    Critical infrastructures, which are built to ensure the safety and security of e.g. dangerous wastes, need to be at the center of attention of governmental regulation and authorities. If the protection of human health and the environment as much as the ethical question of a “Good Life” for current society and for future generations are considered a societal aim, the state and its agencies have to build confidence, with the often very concerned public through robust management programs and public dialogue. A screening of the state of the art for long-term monitoring and robust institutions in scientific literature on dangerous wastes showed that plans for technological monitoring, long-term governance and also for public dialogue are not well-prepared. The concepts of reversibility and retrievability render these tasks even more challenging. The aim of this session is to discuss the challenges of and approaches to technical monitoring and long-term governance in an interdisciplinary manner. Scientists from radioactive waste management, spatial planning, political sciences, STS, ethics, technology assessment and engineering with interest on in interdisciplinary research are invited to present their perspectives and results on this topic.

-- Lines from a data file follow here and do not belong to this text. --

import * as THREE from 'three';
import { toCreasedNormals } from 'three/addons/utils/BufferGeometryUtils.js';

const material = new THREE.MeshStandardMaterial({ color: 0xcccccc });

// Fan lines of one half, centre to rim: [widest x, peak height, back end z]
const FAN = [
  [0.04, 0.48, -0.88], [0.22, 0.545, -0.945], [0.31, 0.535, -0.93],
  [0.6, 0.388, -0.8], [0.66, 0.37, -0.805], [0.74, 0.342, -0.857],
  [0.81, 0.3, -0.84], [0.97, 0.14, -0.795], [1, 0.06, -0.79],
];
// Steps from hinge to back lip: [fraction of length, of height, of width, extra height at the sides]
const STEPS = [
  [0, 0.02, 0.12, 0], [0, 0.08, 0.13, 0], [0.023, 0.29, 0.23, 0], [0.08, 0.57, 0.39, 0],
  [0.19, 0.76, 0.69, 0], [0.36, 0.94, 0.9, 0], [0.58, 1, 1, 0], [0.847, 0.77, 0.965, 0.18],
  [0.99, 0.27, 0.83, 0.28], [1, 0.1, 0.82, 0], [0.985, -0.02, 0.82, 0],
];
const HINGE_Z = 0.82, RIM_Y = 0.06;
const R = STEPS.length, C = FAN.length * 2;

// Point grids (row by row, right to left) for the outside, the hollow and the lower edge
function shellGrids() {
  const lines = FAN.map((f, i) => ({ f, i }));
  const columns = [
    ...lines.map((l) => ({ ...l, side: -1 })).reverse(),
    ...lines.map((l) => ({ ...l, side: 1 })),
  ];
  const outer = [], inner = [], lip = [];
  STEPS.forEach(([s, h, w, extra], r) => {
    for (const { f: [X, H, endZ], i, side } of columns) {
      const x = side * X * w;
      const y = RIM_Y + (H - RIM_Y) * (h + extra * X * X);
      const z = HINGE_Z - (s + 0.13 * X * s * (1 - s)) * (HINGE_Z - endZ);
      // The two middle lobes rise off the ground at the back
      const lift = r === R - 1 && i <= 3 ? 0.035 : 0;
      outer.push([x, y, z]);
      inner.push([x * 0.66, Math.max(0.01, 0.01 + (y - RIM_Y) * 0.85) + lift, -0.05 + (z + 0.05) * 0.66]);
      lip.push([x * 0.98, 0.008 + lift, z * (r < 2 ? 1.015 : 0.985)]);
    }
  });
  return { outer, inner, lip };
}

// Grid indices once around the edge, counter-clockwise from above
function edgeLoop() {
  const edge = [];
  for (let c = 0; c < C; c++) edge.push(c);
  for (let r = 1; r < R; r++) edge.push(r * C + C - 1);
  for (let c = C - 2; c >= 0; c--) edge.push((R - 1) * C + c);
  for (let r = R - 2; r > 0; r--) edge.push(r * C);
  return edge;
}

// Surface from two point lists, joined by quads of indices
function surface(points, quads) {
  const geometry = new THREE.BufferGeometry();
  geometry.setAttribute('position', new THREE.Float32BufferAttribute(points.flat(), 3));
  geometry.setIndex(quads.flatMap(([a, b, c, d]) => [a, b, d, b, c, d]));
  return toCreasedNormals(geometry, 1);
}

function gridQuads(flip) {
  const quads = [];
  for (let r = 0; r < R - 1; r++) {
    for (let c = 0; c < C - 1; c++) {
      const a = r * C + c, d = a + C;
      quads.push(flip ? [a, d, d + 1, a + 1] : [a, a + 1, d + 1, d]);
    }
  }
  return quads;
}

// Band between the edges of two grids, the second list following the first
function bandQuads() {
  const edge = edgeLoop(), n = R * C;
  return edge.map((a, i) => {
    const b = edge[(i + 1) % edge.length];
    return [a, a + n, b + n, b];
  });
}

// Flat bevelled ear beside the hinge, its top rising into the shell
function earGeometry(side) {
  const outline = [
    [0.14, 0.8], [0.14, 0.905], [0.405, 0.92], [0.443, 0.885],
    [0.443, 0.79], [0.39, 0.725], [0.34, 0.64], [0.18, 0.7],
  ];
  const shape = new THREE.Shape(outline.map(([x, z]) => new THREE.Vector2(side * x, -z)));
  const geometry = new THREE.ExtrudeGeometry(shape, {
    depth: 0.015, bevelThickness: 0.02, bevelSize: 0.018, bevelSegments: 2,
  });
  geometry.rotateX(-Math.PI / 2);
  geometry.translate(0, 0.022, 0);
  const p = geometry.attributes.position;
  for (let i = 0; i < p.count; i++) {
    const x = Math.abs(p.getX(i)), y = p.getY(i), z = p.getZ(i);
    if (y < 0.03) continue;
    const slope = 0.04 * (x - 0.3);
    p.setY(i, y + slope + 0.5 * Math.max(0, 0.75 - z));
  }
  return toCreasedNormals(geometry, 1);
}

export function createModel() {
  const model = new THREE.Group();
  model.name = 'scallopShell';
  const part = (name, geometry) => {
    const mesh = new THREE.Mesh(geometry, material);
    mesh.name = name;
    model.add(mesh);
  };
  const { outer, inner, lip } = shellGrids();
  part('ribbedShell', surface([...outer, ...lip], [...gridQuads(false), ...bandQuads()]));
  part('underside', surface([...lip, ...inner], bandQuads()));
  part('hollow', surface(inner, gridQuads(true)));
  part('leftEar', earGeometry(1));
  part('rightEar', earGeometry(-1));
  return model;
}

  • Ethical and Juridical Challenges in RWM
    Both, the political and the scientific debate on RWM are loaded with normative issues. This bisciplinary section is open to papers adressing challenges faced in ethical reflection and juridical enquiry of the legal codifications needed as guidelines storage and disposal.
  • Values and Criteria for RWM Strategy Assessment
    On which base may a strategy for RWM be called safe, secure, or just? Any feasible argument on RWM-strategies relies on both, scientific criteria and normative values that form principles for evaluation and assessment. This section will stress the theoretical foundations of RWM-research in order to scruntinise, define, and revaluate the principles of its ways and findings.
  • Addressing Technical and Societal Risks and Uncertainties
    Nearly every issue of radioactive waste management is closely linked to aspects of risk and uncertainties. This session focusses on the management of these aspects - ranging from the safety of technical systems over radiation protection to uncertainties concerning the societal evolution over the next decades.
  • Research Needs in Technical and Non-Technical Disciplines — How Good is Good Enough?
    The session will collect existing deficits for realization of a disposal strategy, both from the technical viewpoint and concerning procedural challenges. In an open discussion, we will address the question whether one should aim at the best conceivable solution or rather – by a more pragmatic approach – at a solution of “only” adequate safety.
  • Education & Training in RWM: Interdisciplinary and Disciplinary Aspects
    The session covers disciplinary and interdisciplinary education and vocational training of all topics related to nuclear waste disposal. Presentations on interdisciplinary cooperative projects and national programs from spokespersons or representatives of this topic area are highly welcome. The session shall comprise short topical presentations followed by a panel discussion.
  • Geoscientific and Geotechnical Aspects of High-Level Radioactive Waste Disposal
    Most nations dealing with the disposal of high-level nuclear waste are aiming for a deep geological repository. The topic is directed at researchers in Geology, Mining and Geotechnics to provide presentations on recent research and scientific results in the field of deep geological disposal.

The sessions are comprising invited and contributed talks, discussion groups and a poster session.

The social programme will comprise a public evening event and a social dinner. There will be opportunity to visit Asse, Morsleben, Konrad, the Bundesanstalt für Geowissenschaften und Rohstoffe (BGR) and the Physikalisch-Technische Bundesanstalt (PTB) on Friday, 29th. Following the international conference there will be a full day event for the public on Saturday, 30th in German language (to be announced).